→ Exercise requirements: Starting at the top of the records below and ending with the line that contains "lin = [(c / 255", print each line exactly as written, skipping the pictures.
*** Supplied information Section Begins ***
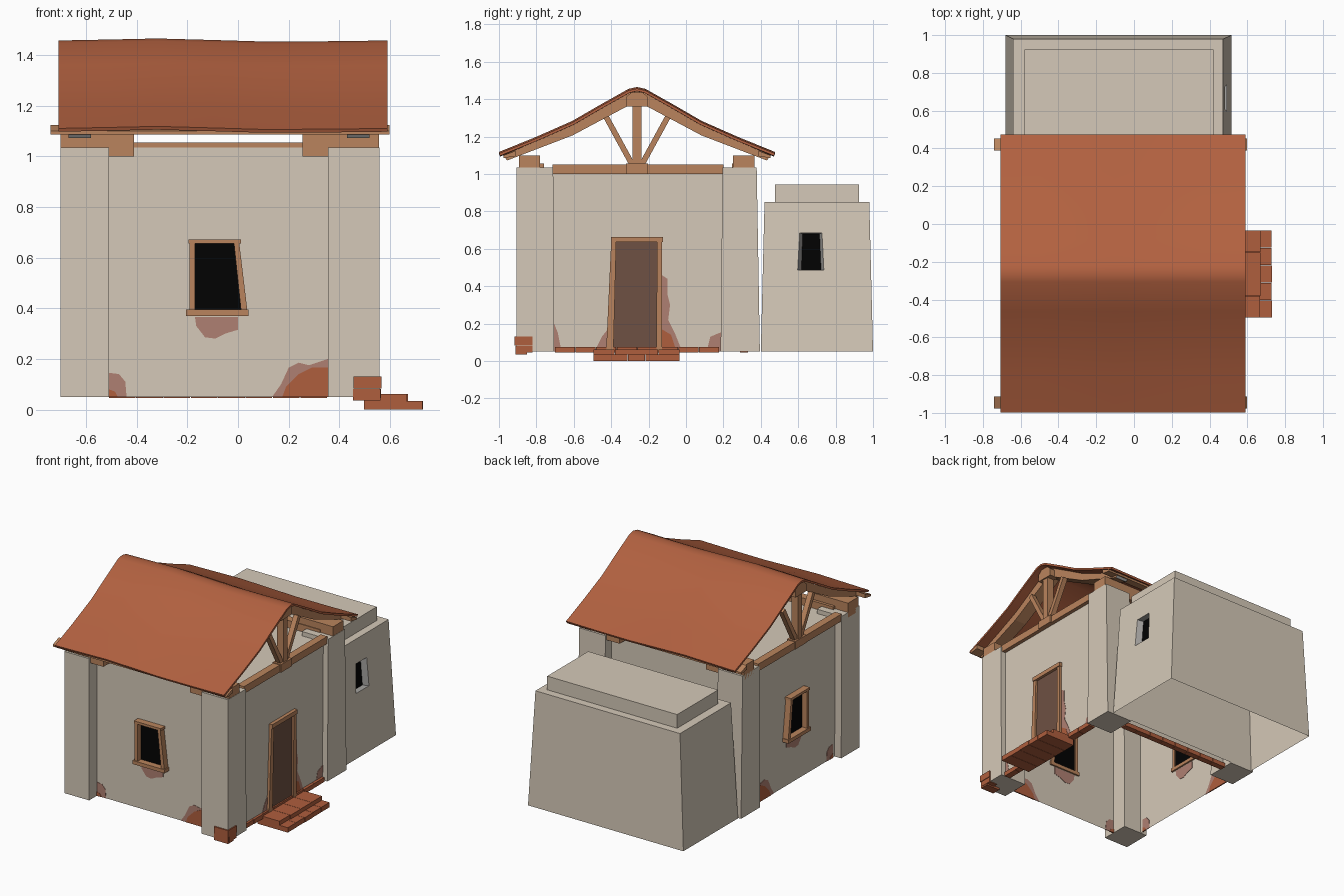
import bpy, bmesh, math, random
from mathutils import Vector

if "Cube" in bpy.data.objects:
    bpy.data.objects.remove(bpy.data.objects["Cube"])

random.seed(4)


def material(name, r, g, b):
    m = bpy.data.materials.new(name)
    lin = [(c / 255 / 12.92 if c < 11 else ((c / 255 + 0.055) / 1.055) ** 2.4) for c in (r, g, b)]
    m.diffuse_color = (*lin, 1)
    m.use_nodes = True
    m.node_tree.nodes["Principled BSDF"].inputs["Base Color"].default_value = m.diffuse_color
    return m


PLASTER = material("plaster", 213, 201, 184)
TILE = material("roof clay", 178, 97, 64)
BRICK = material("brick", 175, 94, 61)
WOOD = material("timber", 186, 132, 93)
DOOR = material("dark door wood", 111, 81, 67)
BLACK = material("black opening", 2, 2, 2)
STAIN = material("worn plaster", 175, 128, 114)
GREY = material("grey reveal", 165, 163, 160)


def build(name, verts, faces, *mats, recalc=True):
    me = bpy.data.meshes.new(name)
    me.from_pydata(verts, [], faces)
    if recalc:
        bm = bmesh.new()
        bm.from_mesh(me)
        bmesh.ops.recalc_face_normals(bm, faces=bm.faces)
        bm.to_mesh(me)
        bm.free()
    for m in mats:
        me.materials.append(m)
    ob = bpy.data.objects.new(name, me)
    bpy.context.collection.objects.link(ob)
    return ob


def prism(name, pts, axis, lo, hi, *mats):
    """Extrude an outline of (u, z) along x (u = y) or along y (u = x)."""
    n = len(pts)
    vs = [(t, u, z) if axis == 'x' else (u, t, z) for t in (lo, hi) for u, z in pts]
    fs = [tuple(range(n)), tuple(range(n, 2 * n))]
    fs += [(i, (i + 1) % n, (i + 1) % n + n, i + n) for i in range(n)]
    return build(name, vs, fs, *mats)


def box(name, x0, x1, y0, y1, z0, z1, mat):
    return prism(name, [(x0, z0), (x1, z0), (x1, z1), (x0, z1)], 'y', y0, y1, mat)


def bar(name, p, q, w, axis, lo, hi, mat):
    p, q = Vector(p), Vector(q)
    d = (q - p).normalized() * w / 2
    s = Vector((-d.y, d.x))
    prism(name, [p + s, p - s, q - s, q + s], axis, lo, hi, mat)


# wall planes (no floor) between the corner pillars, and the ceiling under the truss
XL, XR, YF, YB = -0.65, 0.52, -0.82, 0.31
for name, pts in {
    "front_wall": [(-0.55, YF, 0.05), (0.4, YF, 0.05), (0.4, YF, 1.035), (-0.55, YF, 1.035)],
    "right_wall": [(XR, -0.75, 0.05), (XR, 0.23, 0.05), (XR, 0.23, 1.0), (XR, -0.75, 1.0)],
    "back_wall": [(0.4, YB, 0.05), (-0.55, YB, 0.05), (-0.55, YB, 1.035), (0.4, YB, 1.035)],
    "left_wall": [(XL, 0.23, 0.05), (XL, -0.75, 0.05), (XL, -0.75, 1.0), (XL, 0.23, 1.0)],
    "ceiling": [(XL, YF, 1.005), (XR, YF, 1.005), (XR, YB, 1.005), (XL, YB, 1.005)],
}.items():
    build(name, pts, [(0, 1, 2, 3)], PLASTER, recalc=False)

# corner pillars and the short timber pads on top
for sx, x0, x1 in (("left", -0.70, -0.51), ("right", 0.355, 0.558)):
    px0, px1 = (-0.70, -0.41) if sx == "left" else (0.255, 0.556)
    prism(sx + "_front_pillar", [(-0.907, 0.05), (-0.705, 0.05), (-0.71, 1.035), (-0.907, 1.035)],
          'x', x0, x1, PLASTER)
    prism(sx + "_back_pillar", [(0.185, 0.05), (0.395, 0.05), (0.378, 1.035), (0.195, 1.035)],
          'x', x0, x1, PLASTER)
    box(sx + "_front_pad", px0, px1, -0.893, -0.78, 1.0, 1.1, WOOD)
    box(sx + "_back_pad", px0, px1, 0.25, 0.365, 1.0, 1.1, WOOD)

# wall plates and eave purlins running along x, tucked under the roof slope
box("front_plate", -0.6, 0.46, -0.815, -0.76, 1.0, 1.055, WOOD)
box("back_plate", -0.6, 0.46, 0.245, 0.3, 1.0, 1.055, WOOD)
RY = -0.262
for nm, s in (("front", -1), ("back", 1)):
    prism(nm + "_purlin", [(RY + s * d, z) for d, z in
          ((0.715, 1.085), (0.65, 1.095), (0.65, 1.124), (0.715, 1.099))], 'x', -0.74, 0.598, WOOD)

# sagging roof sheet
half = [(0.737, 1.11), (0.54, 1.19), (0.345, 1.276), (0.2, 1.36), (0.045, 1.447)]
prof = [(RY - d, z) for d, z in half] + [(RY, 1.457)] + [(RY + d, z) for d, z in reversed(half)]
stations = [(-0.708, 0), (-0.5, 0.004), (-0.32, 0.008), (-0.1, 0.002), (0.1, -0.004), (0.35, -0.003), (0.59, 0)]
n = len(prof)
rv = [(x, y, z + dz) for x, dz in stations for y, z in prof]
rf = [(i * n + j, (i + 1) * n + j, (i + 1) * n + j + 1, i * n + j + 1)
      for i in range(len(stations) - 1) for j in range(n - 1)]
roof = build("roof", rv, rf, TILE, recalc=False)
sol = roof.modifiers.new("thickness", 'SOLIDIFY')
sol.thickness, sol.offset = 0.014, -1
bpy.context.view_layer.objects.active = roof
roof.select_set(True)
bpy.ops.object.modifier_apply(modifier=sol.name)
bpy.ops.object.shade_smooth_by_angle(angle=math.radians(35))

# open timber truss in each gable
for side, a, b, ra, rb in (("right", 0.495, 0.552, 0.43, 0.52), ("left", -0.697, -0.64, -0.67, -0.58)):
    mid = (a + b) / 2
    for nm, s in (("front", -1), ("back", 1)):
        pts = [(0, 1.442), (0.045, 1.432), (0.345, 1.26), (0.715, 1.1), (0.695, 1.072), (0.345, 1.206), (0, 1.39)]
        raf = prism(f"{side}_{nm}_rafter", [(RY + s * d, z) for d, z in pts], 'x', ra, rb, WOOD, GREY)
        raf.data.polygons[5].material_index = 1  # weathered end grain
        bar(f"{side}_{nm}_brace", (RY + s * 0.02, 1.04), (RY + s * 0.165, 1.305), 0.03,
            'x', mid - 0.018, mid + 0.018, WOOD)
    box(side + "_tie_beam", a, b - 0.005, -0.715, 0.2, 1.0, 1.05, WOOD)
    box(side + "_king_post", mid - 0.025, mid + 0.025, RY - 0.023, RY + 0.023, 1.03, 1.4, WOOD)
    box(side + "_post_foot", a - 0.004, b + 0.005, RY - 0.06, RY + 0.06, 1.0, 1.055, WOOD)
    prism(side + "_apex_block", [(RY - 0.06, 1.36), (RY + 0.06, 1.36), (RY + 0.06, 1.41),
          (RY + 0.03, 1.436), (RY - 0.03, 1.436), (RY - 0.06, 1.41)], 'x', a - 0.004, b + 0.005, WOOD)


# windows and worn patches shared by the front and left walls
patches = [
    (STAIN, [(-.17, .365), (0, .365), (0, .315), (-.05, .30), (-.09, .28), (-.13, .285), (-.165, .33)]),
    (STAIN, [(-.51, .05), (-.51, .145), (-.47, .14), (-.445, .11), (-.44, .05)]),
    (BRICK, [(-.51, .05), (-.51, .08), (-.485, .07), (-.475, .05)]),
    (STAIN, [(.135, .05), (.17, .10), (.2, .165), (.24, .185), (.28, .175), (.355, .2), (.355, .05)]),
    (BRICK, [(.175, .05), (.19, .09), (.24, .14), (.29, .165), (.355, .165), (.355, .05)])]


def window_wall(side, axis, w, shift):
    def S(pts):
        return [(u + shift, z) for u, z in pts]
    for i, (m, pts) in enumerate(patches):
        t = 0.002 if m is STAIN else 0.004
        prism(f"{side}_patch_{i}", S(pts), axis, w - t, w + t, m)
    lo, hi = w - 0.042, w + 0.012
    prism(side + "_window_dark", S([(-.18, .385), (.03, .385), (0, .66), (-.18, .66)]), axis, w - .004, w + .004, BLACK)
    prism(side + "_window_sill", S([(-.205, .37), (.042, .37), (.042, .395), (-.205, .395)]), axis, lo - .006, hi, WOOD)
    prism(side + "_window_lintel", S([(-.195, .655), (.012, .655), (.012, .672), (-.195, .672)]), axis, lo - .004, hi, WOOD)
    prism(side + "_window_jamb_a", S([(-.192, .39), (-.17, .39), (-.17, .657), (-.192, .657)]), axis, lo, hi, WOOD)
    prism(side + "_window_jamb_b", S([(.012, .39), (.037, .39), (.005, .657), (-.016, .657)]), axis, lo, hi, WOOD)


window_wall("front", 'y', YF, 0)
window_wall("left", 'x', XL, -0.172)

# door with leaning frame
box("door", XR - 0.004, XR + 0.004, -0.40, -0.14, 0.05, 0.64, DOOR)
prism("door_jamb_front", [(-.427, .05), (-.388, .05), (-.373, .64), (-.40, .64)], 'x', XR - .02, XR + .018, WOOD)
prism("door_jamb_back", [(-.158, .05), (-.127, .05), (-.127, .64), (-.155, .64)], 'x', XR - .02, XR + .018, WOOD)
box("door_lintel", XR - 0.02, XR + 0.024, -0.40, -0.123, 0.635, 0.664, WOOD)

# worn patches on the door wall
for i, (m, pts) in enumerate([
    (STAIN, [(-.705, .05), (-.705, .2), (-.685, .15), (-.665, .05)]),
    (STAIN, [(-.49, .05), (-.45, .13), (-.41, .18), (-.41, .05)]),
    (STAIN, [(-.13, .46), (-.10, .44), (-.10, .36), (-.085, .3), (-.095, .22), (-.06, .15), (-.02, .05), (-.13, .05)]),
    (BRICK, [(-.13, .05), (-.13, .17), (-.08, .14), (-.05, .05)]),
    (STAIN, [(.11, .05), (.13, .13), (.19, .155), (.19, .05)])]):
    t = 0.002 if m is STAIN else 0.004
    prism(f"right_patch_{i}", pts, 'x', XR - t, XR + t, m)

# brick steps, base courses and loose corner bricks
for row, (x1, z0, z1, cnt) in enumerate([(0.732, 0.0, 0.034, 5), (0.667, 0.034, 0.062, 4)]):
    w = 0.463 / cnt
    for i in range(cnt):
        y = -0.495 + i * w
        box(f"step_{row}_brick_{i}", 0.497, x1 + random.uniform(-0.005, 0.005), y, y + w - 0.002, z0, z1, BRICK)
for i in range(8):
    y = -0.7 + i * 0.11
    box(f"right_course_{i}", 0.49, 0.537 + random.uniform(-.004, .004), y, y + 0.107, 0.045, 0.076, BRICK)
    x = -0.51 + i * 0.108
    box(f"back_course_{i}", x, x + 0.105, 0.29, 0.332, 0.045, 0.076, BRICK)
box("corner_brick_low", 0.455, 0.562, -0.912, -0.85, 0.035, 0.081, BRICK)
box("corner_brick_side", 0.50, 0.564, -0.90, -0.82, 0.045, 0.081, BRICK)
box("corner_brick_top", 0.457, 0.566, -0.916, -0.82, 0.083, 0.13, BRICK)


# tapered annex, open below, with a recessed window in its right side
def P(y, z, depth=0.0):
    return (0.515 - (z - 0.05) / 0.8 * 0.043 - depth, y, z)


outer = [P(.40, .05), P(1.0, .05), P(.98, .85), P(.42, .85)]
hole = [(.597, .487), (.737, .487), (.727, .685), (.608, .685)]
inner = [(.617, .487), (.722, .487), (.714, .68), (.624, .68)]
verts = outer + [P(*h) for h in hole] + [P(y, z, .04) for y, z in inner]
verts += [(-.68, .40, .05), (-.68, 1.0, .05), (-.64, .98, .85), (-.64, .42, .85)]
ring = [(i, (i + 1) % 4, (i + 1) % 4 + 4, i + 4) for i in range(4)]
faces = ring + [tuple(k + 4 for k in f) for f in ring] + [(8, 9, 10, 11)]
faces += [(12, 15, 14, 13), (0, 3, 15, 12), (1, 13, 14, 2), (2, 14, 15, 3)]
annex = build("annex", verts, faces, PLASTER, GREY, BLACK)
for i, p in enumerate(annex.data.polygons):
    p.material_index = 1 if 4 <= i < 8 else 2 if i == 8 else 0
box("annex_roof_slab", -0.58, 0.42, 0.475, 0.925, 0.84, 0.945, PLASTER)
*** Supplied information Section Ends ***
→ Answer for this exercise:
import bpy, bmesh, math, random
from mathutils import Vector

if "Cube" in bpy.data.objects:
    bpy.data.objects.remove(bpy.data.objects["Cube"])

random.seed(4)


def material(name, r, g, b):
    m = bpy.data.materials.new(name)
    lin = [(c / 255 / 12.92 if c < 11 else ((c / 255 + 0.055) / 1.055) ** 2.4) for c in (r, g, b)]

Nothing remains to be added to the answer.